SPRINGFIELD | Illinois Baptist librarians will visit Abraham Lincoln’s hometown and tour the Abraham Lincoln Presidential Library at this year’s Church Library Conference in Springfield. The conference, hosted by Illinois Baptist State Association Education and Leadership Ministries, will be held September 23-24. In addition to church librarians, church and associational historians and members of churches interested in starting their own church library are also encouraged to attend.
The “behind the scenes” tour of the Lincoln Presidential Library will begin on Friday at 2 p.m. and be led by Dennis Suttles, a Genealogy Research Librarian at the library and a member of Chatham Baptist Church. The group tour will include the Microfilm Lab, Conservation, Cataloging, Audio-Visual, Manuscripts, Newspapers, the Steve Neal Reading Room and the basement “stacks.” Librarians are encouraged to visit the Abraham Lincoln Presidential Museum, located across the street, after the conclusion of the tour.
Conference sessions will begin Saturday morning at the IBSA Building and feature Jeanne Tucker, Church Library Ministry Specialist, LifeWay Church Resources. Tucker, the featured guest speaker, will also lead breakout sessions on preserving church history.
Other conference leaders include IBSA Church Library Specialist Deb Bier, librarian, Illinois Central College, and Susan Full, library ministry director for Capital City Baptist Association.
Bier’s breakout sessions will feature lessons on how to select the right books and media materials for your church library and useful websites for church librarians.
Full will lead a make-it/take-it session for hands-on church library promotion and share how to encourage library use, improve reading skills and promote spiritual growth through the use of church reading clubs.

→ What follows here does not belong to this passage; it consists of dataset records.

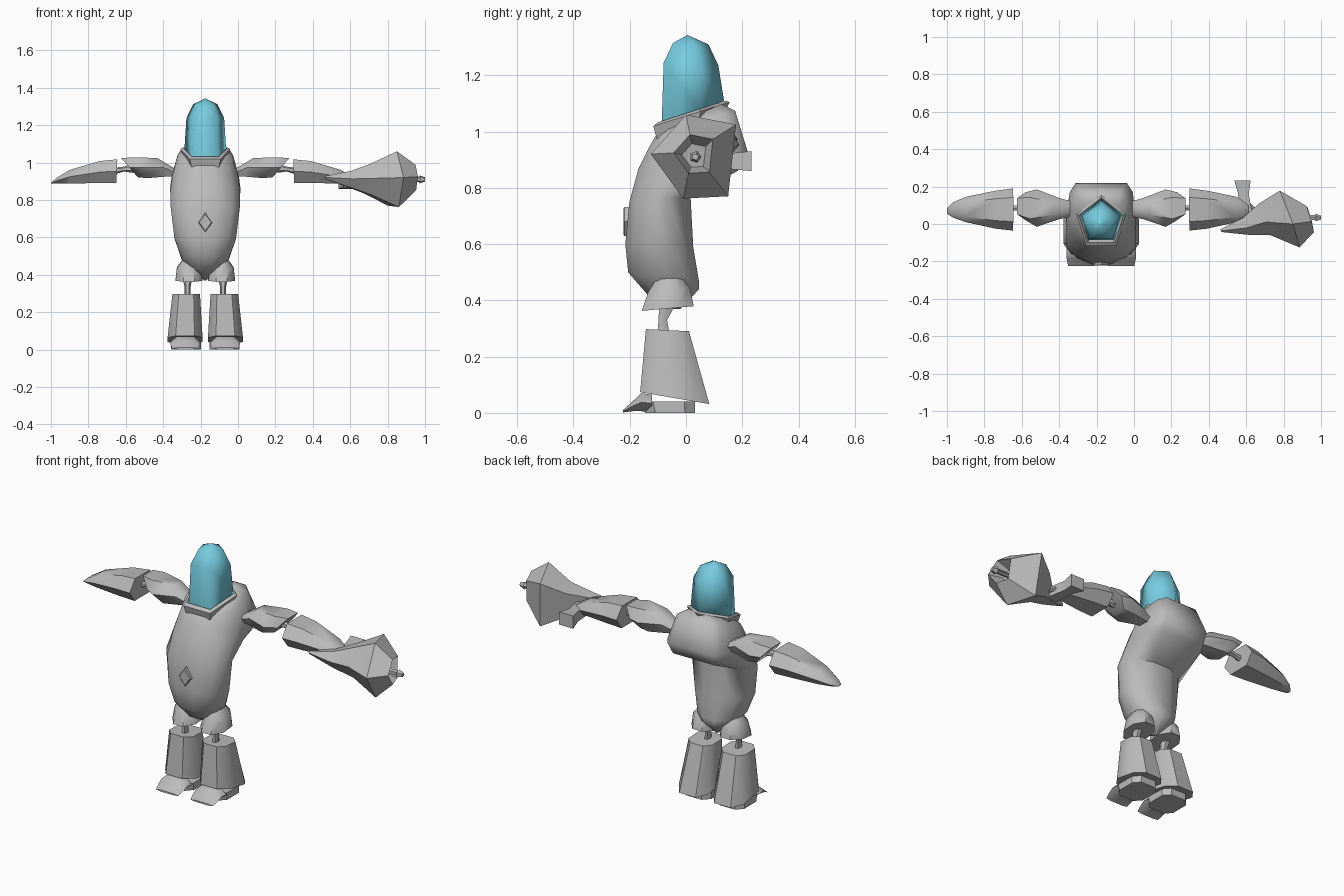
import bpy, bmesh, math
from mathutils import Vector

cube = bpy.data.objects.get("Cube")
if cube:
    bpy.data.objects.remove(cube)

CX = -0.175  # body centre line


def material(name, rgb):
    m = bpy.data.materials.new(name)
    m.use_nodes = True
    m.diffuse_color = (*rgb, 1)
    m.node_tree.nodes["Principled BSDF"].inputs["Base Color"].default_value = (*rgb, 1)
    return m


GREY = material("armour grey", (0.50, 0.50, 0.50))
BLUE = material("visor blue", (0.18, 0.60, 0.74))


def ring(c, u, v, n=8, phase=0.5, p=1.0):
    """Closed section round c, spanned by half axes u and v; p < 1 squares it off."""
    c, u, v = Vector(c), Vector(u), Vector(v)
    pts = []
    for i in range(n):
        a = 2 * math.pi * (i + phase) / n
        s, k = math.sin(a), math.cos(a)
        pts.append(c + u * math.copysign(abs(k) ** p, k) + v * math.copysign(abs(s) ** p, s))
    return pts


def loft(name, rings, mat=GREY, angle=45, mirror=False, closed=False):
    """Skin a list of equal sections, cap the ends and optionally mirror about CX."""
    bm = bmesh.new()
    rows = [[bm.verts.new(p) for p in r] for r in rings]
    n = len(rows[0])
    pairs = list(zip(rows, rows[1:])) + ([(rows[-1], rows[0])] if closed else [])
    for a, b in pairs:
        for i in range(n):
            j = (i + 1) % n
            bm.faces.new((a[i], a[j], b[j], b[i]))
    if not closed:
        bm.faces.new(rows[0][::-1])
        bm.faces.new(rows[-1])
    bmesh.ops.remove_doubles(bm, verts=bm.verts, dist=0.0005)
    bmesh.ops.recalc_face_normals(bm, faces=bm.faces)
    objs = []
    for side in (("right_", "left_") if mirror else ("",)):
        if side == "left_":
            for v in bm.verts:
                v.co.x = 2 * CX - v.co.x
            bmesh.ops.reverse_faces(bm, faces=bm.faces)
        me = bpy.data.meshes.new(side + name)
        bm.to_mesh(me)
        me.materials.append(mat)
        ob = bpy.data.objects.new(side + name, me)
        bpy.context.collection.objects.link(ob)
        objs.append(ob)
    bm.free()
    bpy.ops.object.select_all(action="DESELECT")
    for ob in objs:
        ob.select_set(True)
    bpy.context.view_layer.objects.active = objs[0]
    bpy.ops.object.shade_smooth_by_angle(angle=math.radians(angle))


def level(x, yf, zf, yb, zb, half, n=8, phase=0.5, p=1.0):
    """Roughly horizontal section given by its front and back points."""
    return ring((x, (yf + yb) / 2, (zf + zb) / 2), (0, (yb - yf) / 2, (zb - zf) / 2),
                (half, 0, 0), n, phase, p)


def arm_section(xt, xb, y0, y1, zt, zb, p=0.8):
    """Upright section across an arm; top and bottom may sit at different x."""
    return ring(((xt + xb) / 2, (y0 + y1) / 2, (zt + zb) / 2), (0, (y1 - y0) / 2, 0),
                ((xt - xb) / 2, 0, (zt - zb) / 2), 6, 0, p)


def body_section(yf, zf, yb, zb, half, back=0.9):
    """Torso section: round at the front, squarer at the back."""
    pts = []
    for i in range(12):
        a = 2 * math.pi * (i + 0.5) / 12
        t = (1 + math.cos(a)) / 2
        s = math.sin(a)
        x = half * math.copysign(abs(s) ** (back if t > 0.5 else 0.85), s)
        pts.append((CX + x, yf + (yb - yf) * t, zf + (zb - zf) * t))
    return pts


# Torso with an overhanging hunched back
loft("torso", [body_section(*r) for r in (
    (-0.05, 0.37, -0.02, 0.37, 0.005),
    (-0.14, 0.42, 0.05, 0.44, 0.085),
    (-0.21, 0.50, 0.05, 0.47, 0.13),
    (-0.22, 0.60, 0.03, 0.59, 0.17),
    (-0.205, 0.75, 0.02, 0.77, 0.19),
    (-0.175, 0.87, 0.19, 0.86, 0.19, 0.3),
    (-0.14, 0.94, 0.225, 0.93, 0.18, 0.2),
    (-0.115, 0.98, 0.18, 1.075, 0.15, 0.3),
    (-0.09, 1.0, 0.13, 1.1, 0.11, 0.5))], angle=50)

# Chest badge
loft("chest_badge", [ring((CX, y, 0.68), (0.038 * s, 0, 0), (0, 0, 0.052 * s), 4, 0)
                     for y, s in ((-0.2, 1), (-0.219, 1), (-0.223, 0.85))], angle=20)

# Five sided collar and dome, both tilted forward at the base
loft("collar", [level(CX, yf, zf, yb, zb, h, 5, 0) for yf, zf, yb, zb, h in (
    (-0.13, 0.965, 0.14, 1.075, 0.125),
    (-0.145, 1.01, 0.155, 1.105, 0.14),
    (-0.125, 1.025, 0.14, 1.11, 0.125),
    (-0.10, 1.0, 0.12, 1.09, 0.10))], angle=35, closed=True)
loft("dome", [level(CX, yf, zf, yb, zb, h, 5, 0) for yf, zf, yb, zb, h in (
    (-0.11, 1.01, 0.135, 1.11, 0.117),
    (-0.10, 1.245, 0.115, 1.235, 0.106),
    (-0.06, 1.315, 0.08, 1.31, 0.068),
    (0.004, 1.343, 0.006, 1.343, 0.001))], BLUE, angle=80)

# Legs
loft("thigh", [level(x, yf, zf, yb, zb, h) for x, yf, zf, yb, zb, h in (
    (-0.262, -0.165, 0.362, 0.035, 0.38, 0.078),
    (-0.264, -0.14, 0.43, 0.02, 0.445, 0.068),
    (-0.262, -0.11, 0.475, -0.01, 0.48, 0.04))], mirror=True)
loft("knee", [level(-0.27, yf, z, yb, z, h, 6) for yf, yb, z, h in (
    (-0.105, -0.055, 0.28, 0.015), (-0.10, -0.065, 0.33, 0.015),
    (-0.10, -0.03, 0.39, 0.028))], mirror=True)
loft("shin", [level(x, yf, zf, yb, zb, h, 8, 0.5, 0.7) for x, yf, zf, yb, zb, h in (
    (-0.283, -0.17, 0.075, 0.09, 0.03, 0.099),
    (-0.277, -0.147, 0.298, 0.015, 0.29, 0.078))], mirror=True)
loft("foot", [level(-0.278, yf, z, yb, z, h, 8, 0.5, 0.6) for yf, yb, z, h in (
    (-0.15, 0.037, 0.0, 0.085), (-0.16, 0.037, 0.04, 0.085))], angle=30, mirror=True)
loft("toe", [ring((-0.282, y, z), (w, 0, 0), (0, 0, h), 6, 0, 0.8) for y, z, w, h in (
    (-0.12, 0.034, 0.08, 0.034), (-0.16, 0.038, 0.08, 0.036),
    (-0.185, 0.026, 0.078, 0.022), (-0.224, 0.006, 0.07, 0.005))], mirror=True)

# Arms
loft("upper_arm", [arm_section(*r) for r in (
    (-0.33, -0.33, 0.04, 0.12, 0.965, 0.925),
    (-0.435, -0.37, 0.025, 0.14, 1.03, 0.92),
    (-0.56, -0.48, -0.015, 0.185, 1.035, 0.91),
    (-0.63, -0.53, 0.02, 0.17, 1.03, 0.915))], mirror=True)
loft("elbow", [ring((x, 0.085, z), (0, r, 0), (0, 0, r), 6) for x, z, r in (
    (-0.56, 0.97, 0.025), (-0.61, 0.965, 0.013), (-0.66, 0.955, 0.018))], mirror=True)
loft("forearm", [arm_section(*r) for r in (
    (-0.645, -0.65, -0.035, 0.19, 1.025, 0.883),
    (-0.74, -0.74, -0.025, 0.178, 1.015, 0.883),
    (-0.90, -0.90, 0.01, 0.145, 0.965, 0.884),
    (-0.97, -0.97, 0.035, 0.115, 0.92, 0.886),
    (-1.0, -1.0, 0.055, 0.085, 0.893, 0.887))], mirror=True)

# Flared blaster on the left arm: stock, bell, mouth and recessed bore
rim = [(0.85, 0, 1.06), (0.78, 0.178, 1.025), (0.80, 0.15, 0.77),
       (0.86, -0.01, 0.762), (0.885, -0.125, 0.92)]


def toward(x, y, z, scale, slant=1.0):
    """Rim outline shrunk round a new centre."""
    mid = Vector((0.84, 0.035, 0.91))
    s = Vector((scale * slant, scale, scale))
    return [Vector((x, y, z)) + (Vector(p) - mid) * s for p in rim]


loft("blaster", [toward(0.465, -0.035, 0.92, 0.05),
                 toward(0.60, -0.01, 0.91, 0.30),
                 toward(0.70, 0.03, 0.91, 0.55),
                 rim,
                 toward(0.945, 0.03, 0.92, 0.46, 0.8),
                 toward(0.87, 0.03, 0.915, 0.28)], angle=40)
loft("blaster_core", [ring((x, 0.033, 0.91), (0, r, 0), (0, 0, r), 5, 0) for x, r in (
    (0.86, 0.014), (0.965, 0.014), (0.972, 0.022), (1.0, 0.012))])
loft("blaster_grip", [ring((x, y, 0.895), (w, 0, 0), (0, 0, h), 4, 0.5) for x, y, w, h in (
    (0.60, 0.04, 0.05, 0.04), (0.585, 0.16, 0.04, 0.04),
    (0.58, 0.233, 0.062, 0.05))], angle=30)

Librarians will also have the opportunity to participate in group discussions and a book swap.
Rooms are available at the Hampton Inn (adjacent to the IBSA Building) by calling (217) 529-1100. Ask for the IBSA Library Block to receive a discounted rate of $68 per room.
The cost to attend the conference, which includes lunch on Saturday, is $20. The deadline to register is September 16. The Abraham Lincoln Historical Library is located at 112 North 6th Street. Conference sessions begin at 8:30 a.m. Saturday and end at 2 p.m. The IBSA Building is located at 3085 Stevenson Drive. For more information call (217) 391- 3126 or e-mail DebbieMuller@ IBSA.org.